RCA and NBC spent the early part of the 1950s not only working to perfect colour television technology but also trying simultaneously to contain and expand colour use through the introduction of colour management techniques. These techniques included: employing a system of on-set colour harmony, relying on theories of functional colour, developing systems of calibration at the points of both production and reception, and implementing widespread colour training by colour experts and consultants. In this essay I argue that these discourses and strategies of management and standardization had developed in relationship to both the FCC/NTSC standardization experience and the larger postwar colour explosion in design and commercialism. They also reflected not only the promising possibilities of electronic colour, but also the industrial and cultural anxieties that existed around its potential for excess, disruption and triviality.

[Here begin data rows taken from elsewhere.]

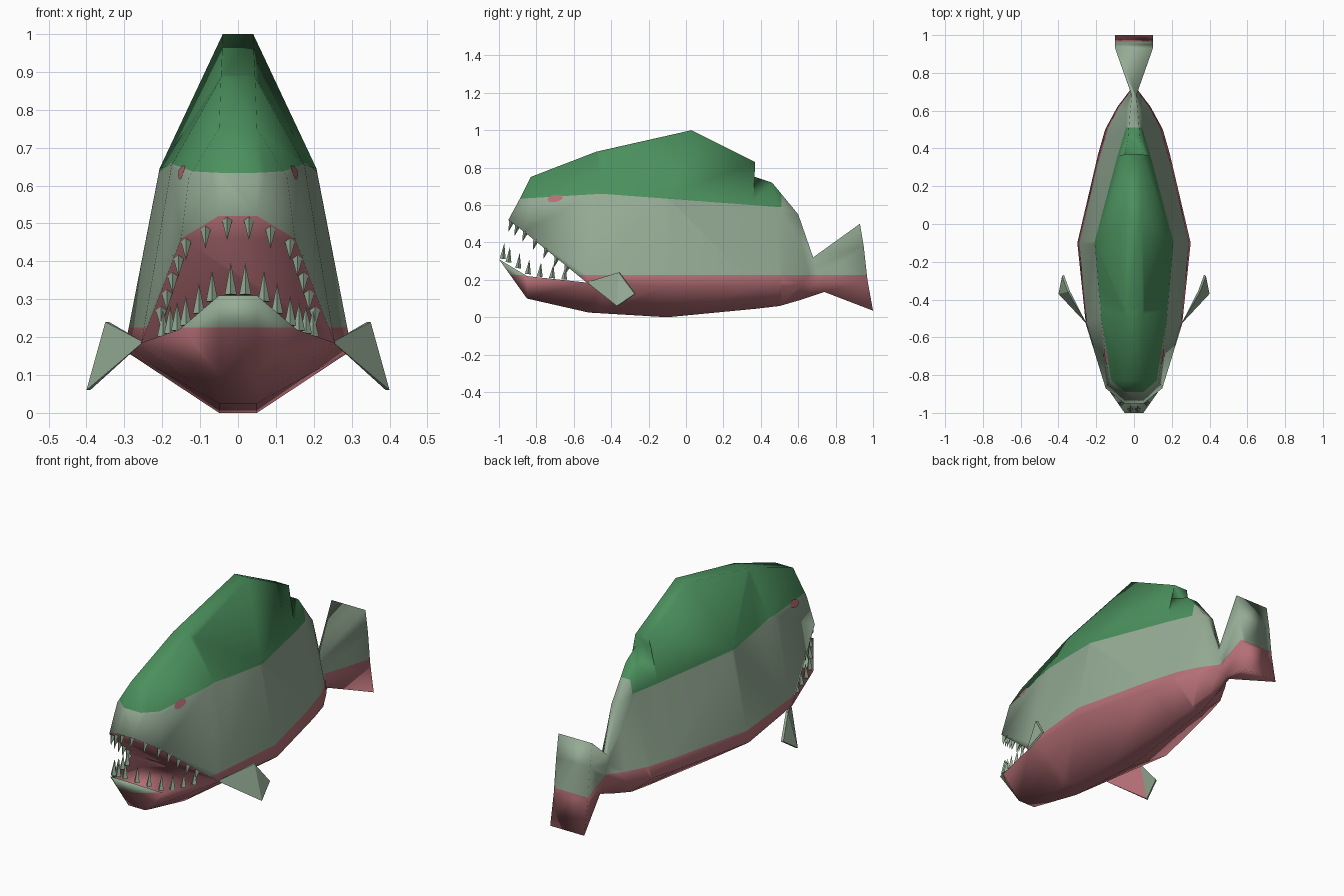
import bpy, bmesh, math
from mathutils import Vector
from mathutils.bvhtree import BVHTree

cube = bpy.data.objects.get("Cube")
if cube:
    bpy.data.objects.remove(cube, do_unlink=True)


def material(name, rgb):
    m = bpy.data.materials.new(name)
    m.use_nodes = True
    m.diffuse_color = (*rgb, 1)
    m.node_tree.nodes["Principled BSDF"].inputs["Base Color"].default_value = (*rgb, 1)
    return m


grey = material("pale grey green", (0.30, 0.41, 0.30))
green = material("back green", (0.07, 0.28, 0.11))
pink = material("belly pink", (0.46, 0.16, 0.18))
GREY, GREEN, PINK = range(3)


def make_object(name, bm, mats, mirror=False):
    bmesh.ops.recalc_face_normals(bm, faces=bm.faces)
    mesh = bpy.data.meshes.new(name)
    bm.to_mesh(mesh)
    bm.free()
    for m in mats:
        mesh.materials.append(m)
    ob = bpy.data.objects.new(name, mesh)
    bpy.context.collection.objects.link(ob)
    if mirror:
        ob.modifiers.new("mirror", 'MIRROR')
    return ob


# Half sections, each point is (half width, y, z), from the back down
lip_top = [(0.05, -0.95, 0.52), (0.15, -0.87, 0.46), (0.255, -0.53, 0.185)]
lip_low = [(0.05, -1.0, 0.31), (0.155, -0.85, 0.22), lip_top[2]]
brow, crown, cheek = (0.05, -0.83, 0.75), (0.045, -0.48, 0.885), (0.175, -0.5, 0.655)
chin, throat = (0.05, -0.85, 0.1), (0.05, -0.52, 0.025)
flank = [(0.085, 0.36, 0.61), (0.19, 0.37, 0.165), (0.035, 0.37, 0.045)]

upper_head = [[brow, (0.05, -0.885, 0.64), lip_top[0]],
              [brow, (0.13, -0.83, 0.62), lip_top[1]],
              [crown, cheek, lip_top[2]]]
lower_jaw = [[lip_low[0], chin], [lip_low[1], chin], [lip_low[2], throat]]
trunk = [[crown, cheek, lip_top[2], throat],
         [(0.04, 0.03, 1.0), (0.207, -0.1, 0.645), (0.3, -0.1, 0.165), (0.05, -0.1, 0.0)],
         [(0.04, 0.37, 0.83), *flank],
         [(0.053, 0.34, 0.76), *flank],
         [(0.032, 0.46, 0.72), (0.05, 0.49, 0.58), (0.153, 0.5, 0.165), (0.03, 0.5, 0.06)],
         [(0.02, 0.6, 0.55), (0.04, 0.61, 0.42), (0.088, 0.62, 0.175), (0.02, 0.62, 0.095)],
         [(0.012, 0.68, 0.32), (0.015, 0.69, 0.27), (0.02, 0.71, 0.2), (0.012, 0.74, 0.135)],
         [(0.1, 0.93, 0.5), (0.1, 0.95, 0.38), (0.1, 0.97, 0.2), (0.1, 1.0, 0.035)]]

bm = bmesh.new()
cache = {}


def add_face(points, mat=GREY):
    verts = []
    for p in points:
        if p not in cache:
            cache[p] = bm.verts.new(p)
        if cache[p] not in verts:
            verts.append(cache[p])
    if len(verts) > 2:
        bm.faces.new(verts).material_index = mat


def flip(p):
    return (-p[0], p[1], p[2])


def loft(stations, cap, palate=None):
    rings = [s + [flip(p) for p in reversed(s)] for s in stations]
    n = len(rings[0])
    for a, b in zip(rings, rings[1:]):
        for i in range(n):
            j = (i + 1) % n
            add_face([a[i], a[j], b[j], b[i]], PINK if i == palate else GREY)
    end = stations[cap]
    for p, q in zip(end, end[1:]):
        add_face([p, q, flip(q), flip(p)])


loft(upper_head, 0, palate=2)
loft(lower_jaw, 0)
loft(trunk, -1)
bmesh.ops.recalc_face_normals(bm, faces=bm.faces)
bmesh.ops.triangulate(bm, faces=bm.faces)


# Colour borders are cut into the skin
BEND, REAR, BELLY = -0.45, 0.51, 0.225


def back_line(y):
    return 0.66 + (y - BEND) * (0.06 if y < BEND else -0.075)


def cut(co, no, keep=lambda y: True):
    faces = [f for f in bm.faces if keep(f.calc_center_median().y)]
    geom = set(faces)
    for f in faces:
        geom.update(f.edges)
        geom.update(f.verts)
    bmesh.ops.bisect_plane(bm, geom=list(geom), plane_co=co, plane_no=no, dist=1e-5)


cut((0, 0, BELLY), (0, 0, 1))
cut((0, BEND, 0), (0, 1, 0))
cut((0, REAR, 0), (0, 1, 0))
cut((0, BEND, 0.66), (0, -0.06, 1), lambda y: y < BEND)
cut((0, BEND, 0.66), (0, 0.075, 1), lambda y: BEND < y < REAR)
for f in bm.faces:
    c = f.calc_center_median()
    if f.material_index == GREY:
        if c.z < BELLY:
            f.material_index = PINK
        elif c.z > back_line(c.y) and c.y < REAR:
            f.material_index = GREEN
skin = BVHTree.FromBMesh(bm)
body = make_object("body", bm, [grey, green, pink])

# Eyes: thin patches laid on the skin
bm = bmesh.new()
ring = []
for i in range(10):
    a = math.tau * i / 10
    y, z = -0.7 + 0.042 * math.cos(a), 0.634 + 0.019 * math.sin(a) + 0.006 * math.cos(a)
    hit = skin.ray_cast(Vector((1, y, z)), Vector((-1, 0, 0)))[0]
    ring.append(bm.verts.new(hit + Vector((0.004, 0, 0.001))))
bm.faces.new(ring)
make_object("eyes", bm, [pink], mirror=True)


# Teeth: pyramids spaced along each lip, rooted just inside it
def along(path, d):
    for a, b in zip(path, path[1:]):
        step = (b - a).length
        if d <= step:
            return a.lerp(b, d / step)
        d -= step
    return path[-1]


def teeth(name, lip, first, last, count, size, lean):
    path = [Vector((0, *lip[0][1:]))] + [Vector(p) for p in lip]
    lean = Vector(lean).normalized()
    bm = bmesh.new()
    for i in range(count):
        t = i / (count - 1)
        height = size * (1 - 0.15 * t)
        base = along(path, first + (last - first) * t)
        base += Vector((-base.x, -0.5 - base.y, 0)).normalized() * 0.02
        rot = lean.to_track_quat('Z', 'Y').to_matrix().to_4x4()
        rot.translation = base + lean * (height / 2 + 0.002)
        bmesh.ops.create_cone(bm, cap_ends=True, segments=4, radius1=0.016,
                              radius2=0, depth=height, matrix=rot)
    make_object(name, bm, [grey], mirror=True)


teeth("upper_teeth", lip_top, 0.03, 0.49, 7, 0.065, (0, -0.3, -1))
teeth("lower_teeth", lip_low, 0.02, 0.45, 7, 0.085, (0, 0.1, 1))

# Side fins: thin kites spreading from the mouth corners, pink inside the root
bm = bmesh.new()
root = bm.verts.new((0.25, -0.53, 0.187))
tips = [(0.35, -0.36, 0.24), (0.381, -0.275, 0.125), (0.4, -0.37, 0.06)]
outer = [bm.verts.new(p) for p in tips]
inner = [bm.verts.new((x - 0.01, y + 0.006, z)) for x, y, z in tips]
for side in (outer, inner):
    bm.faces.new((root, side[0], side[2])).material_index = int(side is inner)
    bm.faces.new(side)
for i in (0, 2):
    bm.faces.new((root, outer[i], inner[i]))
for i in (0, 1):
    bm.faces.new((outer[i], outer[i + 1], inner[i + 1], inner[i]))
make_object("side_fins", bm, [grey, pink], mirror=True)

# Soft shading over the whole body
bpy.ops.object.select_all(action='DESELECT')
body.select_set(True)
bpy.context.view_layer.objects.active = body
bpy.ops.object.shade_smooth()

ASJC Scopus subject areas
- Cultural Studies
- Visual Arts and Performing Arts